Continuous catalytic hydrothermal gasification of algal biomass and case study on toxicity of aluminum as a step toward effluents recycling
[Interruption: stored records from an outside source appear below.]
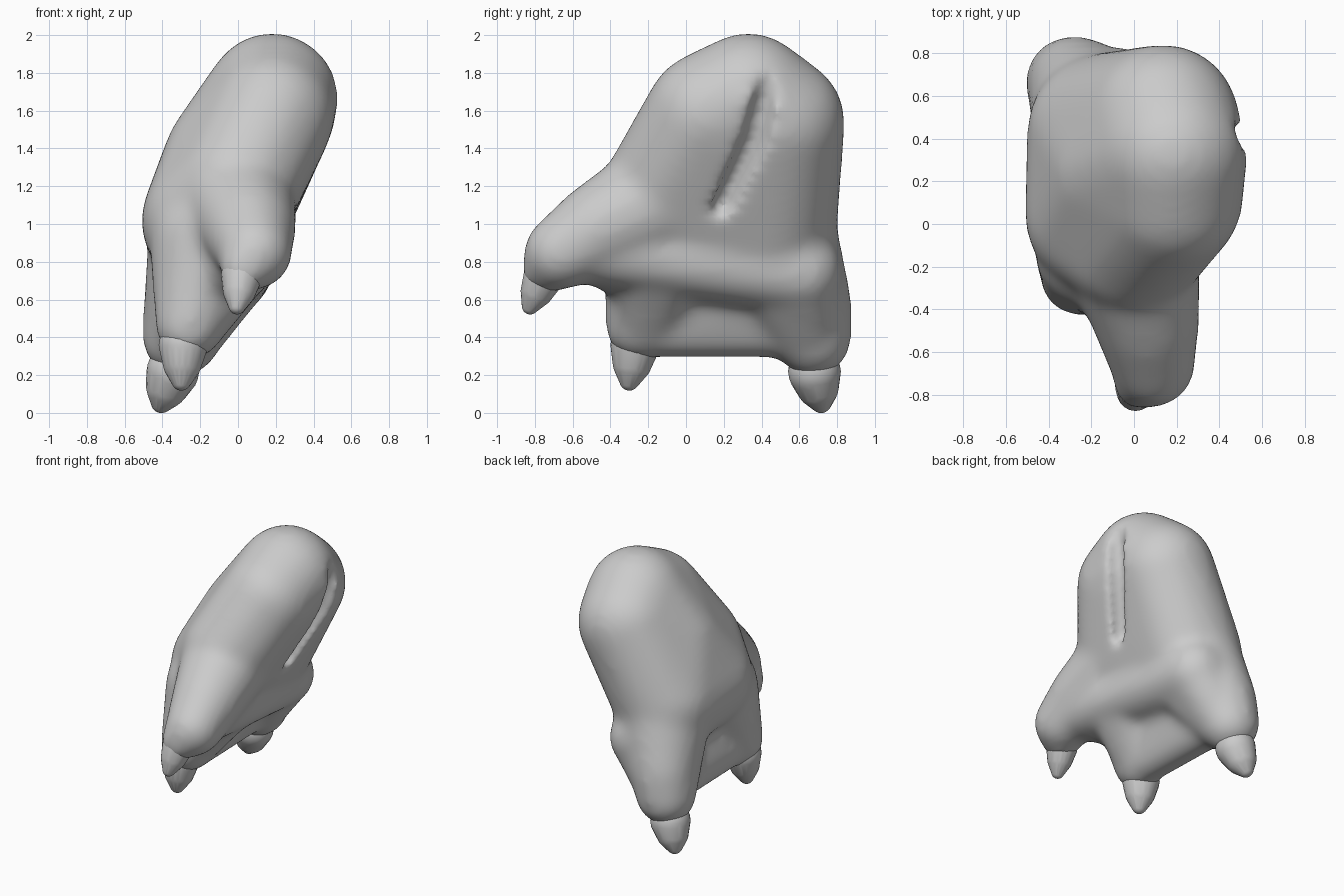
import bpy, bmesh
from mathutils import Vector, Matrix

if "Cube" in bpy.data.objects:
    bpy.data.objects.remove(bpy.data.objects["Cube"])


def add_hull(bm, balls):
    # convex skin around a set of spheres (x, y, z, radius)
    src = bmesh.new()
    for x, y, z, r in balls:
        bmesh.ops.create_icosphere(src, subdivisions=3, radius=r,
                                   matrix=Matrix.Translation((x, y, z)))
    tmp = bmesh.new()
    for v in src.verts:
        tmp.verts.new(v.co)
    src.free()
    bmesh.ops.convex_hull(tmp, input=tmp.verts[:])
    bmesh.ops.delete(tmp, geom=[v for v in tmp.verts if not v.link_faces],
                     context='VERTS')
    me = bpy.data.meshes.new("hull_tmp")
    tmp.to_mesh(me)
    tmp.free()
    bm.from_mesh(me)
    bpy.data.meshes.remove(me)


def make(name, hulls):
    bm = bmesh.new()
    for h in hulls:
        add_hull(bm, h)
    bmesh.ops.recalc_face_normals(bm, faces=bm.faces[:])
    me = bpy.data.meshes.new(name)
    bm.to_mesh(me)
    bm.free()
    for p in me.polygons:
        p.use_smooth = True
    ob = bpy.data.objects.new(name, me)
    bpy.context.collection.objects.link(ob)
    return ob


def remesh(ob, size):
    m = ob.modifiers.new("fuse", 'REMESH')
    m.mode = 'VOXEL'
    m.voxel_size = size
    m.use_smooth_shade = True


def soften(ob, n):
    m = ob.modifiers.new("soften", 'SMOOTH')
    m.factor = .5
    m.iterations = n


# fleshy foot: heel dome, three toes, sole ridge and webbing
foot = make("foot", [
    # heel dome
    [(.18, .33, 1.66, .355), (.18, .12, 1.58, .335), (.14, .49, 1.54, .355),
     (-.03, .25, 1.33, .37), (-.14, .04, 1.02, .375), (-.13, .43, 1.0, .375),
     (.0, -.1, 1.2, .33)],
    # front toe
    [(.0, -.16, 1.12, .31), (.06, -.45, .98, .25), (.09, -.66, .85, .2)],
    [(.09, -.66, .85, .2), (.03, -.745, .76, .13)],
    # middle toe
    [(-.14, -.1, .9, .33), (-.26, -.25, .46, .18)],
    # back toe
    [(-.15, .48, .92, .33), (-.26, .64, .58, .24), (-.3, .67, .4, .21)],
    # ridge across the sole
    [(.06, -.45, .86, .19), (.04, -.1, .83, .18), (-.05, .6, .75, .23)],
    # sole running from the ridge to the middle and back toes
    [(.03, -.2, .82, .18), (.03, -.05, .82, .18), (-.25, -.22, .45, .17)],
    [(-.02, .4, .77, .19), (-.05, .6, .74, .22), (-.28, .64, .42, .2)],
    # webbing between toes
    [(-.15, -.1, .7, .16), (-.15, .5, .7, .16), (-.24, -.12, .44, .15),
     (-.22, .2, .5, .145), (-.26, .5, .44, .15)],
    [(.04, -.5, .82, .14), (-.1, -.32, .74, .14), (0, -.3, .9, .16)],
])

# crease that splits the heel pad
crease = make("crease_cutter", [
    [(.54, .45, 1.8, .06), (.45, .36, 1.45, .07)],
    [(.45, .36, 1.45, .07), (.28, .19, 1.1, .06)]])
crease.hide_render = True
crease.hide_viewport = True
remesh(crease, .02)

remesh(foot, .025)
soften(foot, 12)
cut = foot.modifiers.new("crease", 'BOOLEAN')
cut.operation = 'DIFFERENCE'
cut.object = crease
remesh(foot, .025)
soften(foot, 16)

# blunt nails: fat root tapering to a rounded tip
for name, root, tip, r in [
        ("front_nail", (.02, -.75, .73), (-.005, -.825, .565), .11),
        ("middle_nail", (-.29, -.27, .36), (-.3, -.3, .17), .13),
        ("back_nail", (-.345, .68, .22), (-.405, .715, .055), .14)]:
    a, b = Vector(root), Vector(tip)
    m = a.lerp(b, .5)
    make(name, [[(*a, r), (*m, r * .8), (*b, r * .4)]])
A novel process named SunCHem has been proposed to produce methane via catalytic hydrothermal gasification of microalgae [1-3]. The process is innovative because it is designed as a closed-cycle system with respect to water, nutrients and some of the CO2, which are recycled and reused for the growth of microalgae. However, this recycled hydrothermal input is a matter of concern because upon continuous operation, it may become enriched in potential toxicants for algae. This study concerns the investigation of (1) the continuous catalytic hydrothermal gasification of the microalgae Phaeodactylum tricornutum, and (2) the influence of aluminum on microalgae growth, as traces of this metal are expected in the hydrothermal effluent. Experiments with the algae P. tricornutum, demonstrated the technical feasibility of pumping algae slurry (6.5 wt.%) through the continuous pilot plant with simultaneous gasification for several hours. The carbon gasification efficiency, C-Gas/C-Feed, was ca. 31% at steady state. The catalyst was rapidly deactivated during the continuous gasification experiment, due to sulfur poisoning and coking. Concerning the study on the effect of soluble Al on freshwater microalgae, it was demonstrated that at alkaline conditions, the Al hydroxides had a negative effect on algae growth even at concentrations as low as 0.025 mg L-1. (C) 2013 Elsevier B.V. All rights reserved.